● Work request:
Reproduce each line below with no alterations.
*** Source information ***
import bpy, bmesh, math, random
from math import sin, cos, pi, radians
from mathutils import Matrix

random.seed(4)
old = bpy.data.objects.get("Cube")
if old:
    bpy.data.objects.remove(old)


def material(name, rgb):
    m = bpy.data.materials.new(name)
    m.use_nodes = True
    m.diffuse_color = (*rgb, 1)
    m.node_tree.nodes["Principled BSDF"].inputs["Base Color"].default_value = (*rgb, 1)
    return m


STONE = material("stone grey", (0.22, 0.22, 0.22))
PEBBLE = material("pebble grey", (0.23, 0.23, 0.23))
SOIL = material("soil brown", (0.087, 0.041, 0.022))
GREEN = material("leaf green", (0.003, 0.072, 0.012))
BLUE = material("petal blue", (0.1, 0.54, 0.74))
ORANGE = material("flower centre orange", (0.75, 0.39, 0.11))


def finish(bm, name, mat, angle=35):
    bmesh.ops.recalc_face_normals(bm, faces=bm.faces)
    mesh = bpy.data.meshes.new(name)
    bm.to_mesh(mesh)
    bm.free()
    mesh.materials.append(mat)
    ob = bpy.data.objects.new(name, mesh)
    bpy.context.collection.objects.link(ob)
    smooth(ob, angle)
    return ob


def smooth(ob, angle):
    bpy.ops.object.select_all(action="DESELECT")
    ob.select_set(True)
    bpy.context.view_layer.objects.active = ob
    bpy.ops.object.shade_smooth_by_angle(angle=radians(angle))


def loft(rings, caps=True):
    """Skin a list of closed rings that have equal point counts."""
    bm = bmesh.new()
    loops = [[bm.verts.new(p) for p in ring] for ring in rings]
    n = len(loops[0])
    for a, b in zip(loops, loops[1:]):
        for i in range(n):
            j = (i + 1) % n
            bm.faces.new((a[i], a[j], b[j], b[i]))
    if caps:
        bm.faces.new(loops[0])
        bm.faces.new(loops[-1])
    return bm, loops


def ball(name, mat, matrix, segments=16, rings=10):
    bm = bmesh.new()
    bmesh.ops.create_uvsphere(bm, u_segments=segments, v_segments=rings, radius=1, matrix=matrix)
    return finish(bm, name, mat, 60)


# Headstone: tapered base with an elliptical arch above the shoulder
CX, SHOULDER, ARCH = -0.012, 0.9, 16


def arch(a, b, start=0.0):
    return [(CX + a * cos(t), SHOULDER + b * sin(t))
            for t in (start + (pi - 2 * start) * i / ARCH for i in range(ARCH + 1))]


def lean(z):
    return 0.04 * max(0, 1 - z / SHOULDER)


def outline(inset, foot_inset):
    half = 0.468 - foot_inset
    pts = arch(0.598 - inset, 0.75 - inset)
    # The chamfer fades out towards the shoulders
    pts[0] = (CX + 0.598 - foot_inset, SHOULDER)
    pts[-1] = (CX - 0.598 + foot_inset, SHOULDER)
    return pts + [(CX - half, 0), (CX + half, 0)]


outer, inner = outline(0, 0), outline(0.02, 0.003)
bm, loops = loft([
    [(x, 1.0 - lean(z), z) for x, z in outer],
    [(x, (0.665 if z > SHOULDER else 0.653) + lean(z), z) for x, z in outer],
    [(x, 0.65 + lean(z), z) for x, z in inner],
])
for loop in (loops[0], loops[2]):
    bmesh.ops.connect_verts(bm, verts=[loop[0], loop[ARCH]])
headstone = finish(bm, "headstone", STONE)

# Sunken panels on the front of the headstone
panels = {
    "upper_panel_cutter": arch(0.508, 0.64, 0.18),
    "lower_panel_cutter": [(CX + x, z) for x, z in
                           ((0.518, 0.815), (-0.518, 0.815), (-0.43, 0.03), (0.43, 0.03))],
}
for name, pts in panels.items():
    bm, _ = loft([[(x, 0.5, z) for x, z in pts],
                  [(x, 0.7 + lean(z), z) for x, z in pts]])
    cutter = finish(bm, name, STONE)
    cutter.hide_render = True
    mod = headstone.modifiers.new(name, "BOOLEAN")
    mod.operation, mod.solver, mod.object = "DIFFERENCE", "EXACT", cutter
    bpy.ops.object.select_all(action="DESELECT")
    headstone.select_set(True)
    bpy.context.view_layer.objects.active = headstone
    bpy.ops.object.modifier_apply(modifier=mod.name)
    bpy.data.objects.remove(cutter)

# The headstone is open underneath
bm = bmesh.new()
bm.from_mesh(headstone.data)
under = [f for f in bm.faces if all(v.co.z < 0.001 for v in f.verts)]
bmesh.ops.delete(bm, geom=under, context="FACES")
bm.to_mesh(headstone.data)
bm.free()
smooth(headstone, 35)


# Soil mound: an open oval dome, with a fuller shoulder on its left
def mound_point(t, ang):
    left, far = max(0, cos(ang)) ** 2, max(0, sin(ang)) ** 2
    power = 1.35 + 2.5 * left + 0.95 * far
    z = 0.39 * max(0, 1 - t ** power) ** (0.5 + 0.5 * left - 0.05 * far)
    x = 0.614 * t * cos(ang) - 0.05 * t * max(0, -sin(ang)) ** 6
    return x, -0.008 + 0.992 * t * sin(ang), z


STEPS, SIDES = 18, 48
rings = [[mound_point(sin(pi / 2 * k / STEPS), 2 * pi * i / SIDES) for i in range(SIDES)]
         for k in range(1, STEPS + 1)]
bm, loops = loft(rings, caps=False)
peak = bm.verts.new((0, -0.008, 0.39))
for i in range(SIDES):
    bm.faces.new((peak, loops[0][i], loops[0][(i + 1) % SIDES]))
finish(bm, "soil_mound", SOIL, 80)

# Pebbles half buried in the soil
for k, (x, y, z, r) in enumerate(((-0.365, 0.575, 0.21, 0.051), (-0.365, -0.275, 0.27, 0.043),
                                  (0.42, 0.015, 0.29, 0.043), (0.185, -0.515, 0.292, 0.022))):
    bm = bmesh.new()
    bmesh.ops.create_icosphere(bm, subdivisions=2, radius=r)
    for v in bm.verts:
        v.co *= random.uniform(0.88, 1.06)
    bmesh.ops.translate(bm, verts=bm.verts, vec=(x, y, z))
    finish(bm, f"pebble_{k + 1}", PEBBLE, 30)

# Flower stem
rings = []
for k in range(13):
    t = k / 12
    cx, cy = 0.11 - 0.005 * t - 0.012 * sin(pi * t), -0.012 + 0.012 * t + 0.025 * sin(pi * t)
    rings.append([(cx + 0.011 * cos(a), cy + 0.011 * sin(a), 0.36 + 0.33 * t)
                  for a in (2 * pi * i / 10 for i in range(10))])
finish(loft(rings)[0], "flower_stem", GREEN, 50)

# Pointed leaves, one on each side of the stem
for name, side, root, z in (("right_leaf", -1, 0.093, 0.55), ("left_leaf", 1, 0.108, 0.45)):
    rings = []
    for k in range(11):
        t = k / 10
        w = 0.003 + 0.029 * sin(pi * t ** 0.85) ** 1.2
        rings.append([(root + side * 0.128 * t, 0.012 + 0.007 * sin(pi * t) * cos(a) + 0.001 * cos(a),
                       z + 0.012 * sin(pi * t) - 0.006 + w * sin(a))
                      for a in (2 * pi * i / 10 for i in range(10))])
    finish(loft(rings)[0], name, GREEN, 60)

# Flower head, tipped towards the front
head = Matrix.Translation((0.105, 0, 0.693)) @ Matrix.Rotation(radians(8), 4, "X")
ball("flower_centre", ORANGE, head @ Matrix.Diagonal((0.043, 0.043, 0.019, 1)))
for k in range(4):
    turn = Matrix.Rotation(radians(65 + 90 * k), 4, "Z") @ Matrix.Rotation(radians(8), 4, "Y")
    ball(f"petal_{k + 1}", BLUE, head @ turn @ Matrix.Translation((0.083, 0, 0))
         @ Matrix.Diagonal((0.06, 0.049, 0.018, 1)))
*** End of Source information ***
● Response to this exercise:
import bpy, bmesh, math, random
from math import sin, cos, pi, radians
from mathutils import Matrix

random.seed(4)
old = bpy.data.objects.get("Cube")
if old:
    bpy.data.objects.remove(old)


def material(name, rgb):
    m = bpy.data.materials.new(name)
    m.use_nodes = True
    m.diffuse_color = (*rgb, 1)
    m.node_tree.nodes["Principled BSDF"].inputs["Base Color"].default_value = (*rgb, 1)
    return m


STONE = material("stone grey", (0.22, 0.22, 0.22))
PEBBLE = material("pebble grey", (0.23, 0.23, 0.23))
SOIL = material("soil brown", (0.087, 0.041, 0.022))
GREEN = material("leaf green", (0.003, 0.072, 0.012))
BLUE = material("petal blue", (0.1, 0.54, 0.74))
ORANGE = material("flower centre orange", (0.75, 0.39, 0.11))


def finish(bm, name, mat, angle=35):
    bmesh.ops.recalc_face_normals(bm, faces=bm.faces)
    mesh = bpy.data.meshes.new(name)
    bm.to_mesh(mesh)
    bm.free()
    mesh.materials.append(mat)
    ob = bpy.data.objects.new(name, mesh)
    bpy.context.collection.objects.link(ob)
    smooth(ob, angle)
    return ob


def smooth(ob, angle):
    bpy.ops.object.select_all(action="DESELECT")
    ob.select_set(True)
    bpy.context.view_layer.objects.active = ob
    bpy.ops.object.shade_smooth_by_angle(angle=radians(angle))


def loft(rings, caps=True):
    """Skin a list of closed rings that have equal point counts."""
    bm = bmesh.new()
    loops = [[bm.verts.new(p) for p in ring] for ring in rings]
    n = len(loops[0])
    for a, b in zip(loops, loops[1:]):
        for i in range(n):
            j = (i + 1) % n
            bm.faces.new((a[i], a[j], b[j], b[i]))
    if caps:
        bm.faces.new(loops[0])
        bm.faces.new(loops[-1])
    return bm, loops


def ball(name, mat, matrix, segments=16, rings=10):
    bm = bmesh.new()
    bmesh.ops.create_uvsphere(bm, u_segments=segments, v_segments=rings, radius=1, matrix=matrix)
    return finish(bm, name, mat, 60)


# Headstone: tapered base with an elliptical arch above the shoulder
CX, SHOULDER, ARCH = -0.012, 0.9, 16


def arch(a, b, start=0.0):
    return [(CX + a * cos(t), SHOULDER + b * sin(t))
            for t in (start + (pi - 2 * start) * i / ARCH for i in range(ARCH + 1))]


def lean(z):
    return 0.04 * max(0, 1 - z / SHOULDER)


def outline(inset, foot_inset):
    half = 0.468 - foot_inset
    pts = arch(0.598 - inset, 0.75 - inset)
    # The chamfer fades out towards the shoulders
    pts[0] = (CX + 0.598 - foot_inset, SHOULDER)
    pts[-1] = (CX - 0.598 + foot_inset, SHOULDER)
    return pts + [(CX - half, 0), (CX + half, 0)]


outer, inner = outline(0, 0), outline(0.02, 0.003)
bm, loops = loft([
    [(x, 1.0 - lean(z), z) for x, z in outer],
    [(x, (0.665 if z > SHOULDER else 0.653) + lean(z), z) for x, z in outer],
    [(x, 0.65 + lean(z), z) for x, z in inner],
])
for loop in (loops[0], loops[2]):
    bmesh.ops.connect_verts(bm, verts=[loop[0], loop[ARCH]])
headstone = finish(bm, "headstone", STONE)

# Sunken panels on the front of the headstone
panels = {
    "upper_panel_cutter": arch(0.508, 0.64, 0.18),
    "lower_panel_cutter": [(CX + x, z) for x, z in
                           ((0.518, 0.815), (-0.518, 0.815), (-0.43, 0.03), (0.43, 0.03))],
}
for name, pts in panels.items():
    bm, _ = loft([[(x, 0.5, z) for x, z in pts],
                  [(x, 0.7 + lean(z), z) for x, z in pts]])
    cutter = finish(bm, name, STONE)
    cutter.hide_render = True
    mod = headstone.modifiers.new(name, "BOOLEAN")
    mod.operation, mod.solver, mod.object = "DIFFERENCE", "EXACT", cutter
    bpy.ops.object.select_all(action="DESELECT")
    headstone.select_set(True)
    bpy.context.view_layer.objects.active = headstone
    bpy.ops.object.modifier_apply(modifier=mod.name)
    bpy.data.objects.remove(cutter)

# The headstone is open underneath
bm = bmesh.new()
bm.from_mesh(headstone.data)
under = [f for f in bm.faces if all(v.co.z < 0.001 for v in f.verts)]
bmesh.ops.delete(bm, geom=under, context="FACES")
bm.to_mesh(headstone.data)
bm.free()
smooth(headstone, 35)


# Soil mound: an open oval dome, with a fuller shoulder on its left
def mound_point(t, ang):
    left, far = max(0, cos(ang)) ** 2, max(0, sin(ang)) ** 2
    power = 1.35 + 2.5 * left + 0.95 * far
    z = 0.39 * max(0, 1 - t ** power) ** (0.5 + 0.5 * left - 0.05 * far)
    x = 0.614 * t * cos(ang) - 0.05 * t * max(0, -sin(ang)) ** 6
    return x, -0.008 + 0.992 * t * sin(ang), z


STEPS, SIDES = 18, 48
rings = [[mound_point(sin(pi / 2 * k / STEPS), 2 * pi * i / SIDES) for i in range(SIDES)]
         for k in range(1, STEPS + 1)]
bm, loops = loft(rings, caps=False)
peak = bm.verts.new((0, -0.008, 0.39))
for i in range(SIDES):
    bm.faces.new((peak, loops[0][i], loops[0][(i + 1) % SIDES]))
finish(bm, "soil_mound", SOIL, 80)

# Pebbles half buried in the soil
for k, (x, y, z, r) in enumerate(((-0.365, 0.575, 0.21, 0.051), (-0.365, -0.275, 0.27, 0.043),
                                  (0.42, 0.015, 0.29, 0.043), (0.185, -0.515, 0.292, 0.022))):
    bm = bmesh.new()
    bmesh.ops.create_icosphere(bm, subdivisions=2, radius=r)
    for v in bm.verts:
        v.co *= random.uniform(0.88, 1.06)
    bmesh.ops.translate(bm, verts=bm.verts, vec=(x, y, z))
    finish(bm, f"pebble_{k + 1}", PEBBLE, 30)

# Flower stem
rings = []
for k in range(13):
    t = k / 12
    cx, cy = 0.11 - 0.005 * t - 0.012 * sin(pi * t), -0.012 + 0.012 * t + 0.025 * sin(pi * t)
    rings.append([(cx + 0.011 * cos(a), cy + 0.011 * sin(a), 0.36 + 0.33 * t)
                  for a in (2 * pi * i / 10 for i in range(10))])
finish(loft(rings)[0], "flower_stem", GREEN, 50)

# Pointed leaves, one on each side of the stem
for name, side, root, z in (("right_leaf", -1, 0.093, 0.55), ("left_leaf", 1, 0.108, 0.45)):
    rings = []
    for k in range(11):
        t = k / 10
        w = 0.003 + 0.029 * sin(pi * t ** 0.85) ** 1.2
        rings.append([(root + side * 0.128 * t, 0.012 + 0.007 * sin(pi * t) * cos(a) + 0.001 * cos(a),
                       z + 0.012 * sin(pi * t) - 0.006 + w * sin(a))
                      for a in (2 * pi * i / 10 for i in range(10))])
    finish(loft(rings)[0], name, GREEN, 60)

# Flower head, tipped towards the front
head = Matrix.Translation((0.105, 0, 0.693)) @ Matrix.Rotation(radians(8), 4, "X")
ball("flower_centre", ORANGE, head @ Matrix.Diagonal((0.043, 0.043, 0.019, 1)))
for k in range(4):
    turn = Matrix.Rotation(radians(65 + 90 * k), 4, "Z") @ Matrix.Rotation(radians(8), 4, "Y")
    ball(f"petal_{k + 1}", BLUE, head @ turn @ Matrix.Translation((0.083, 0, 0))
         @ Matrix.Diagonal((0.06, 0.049, 0.018, 1)))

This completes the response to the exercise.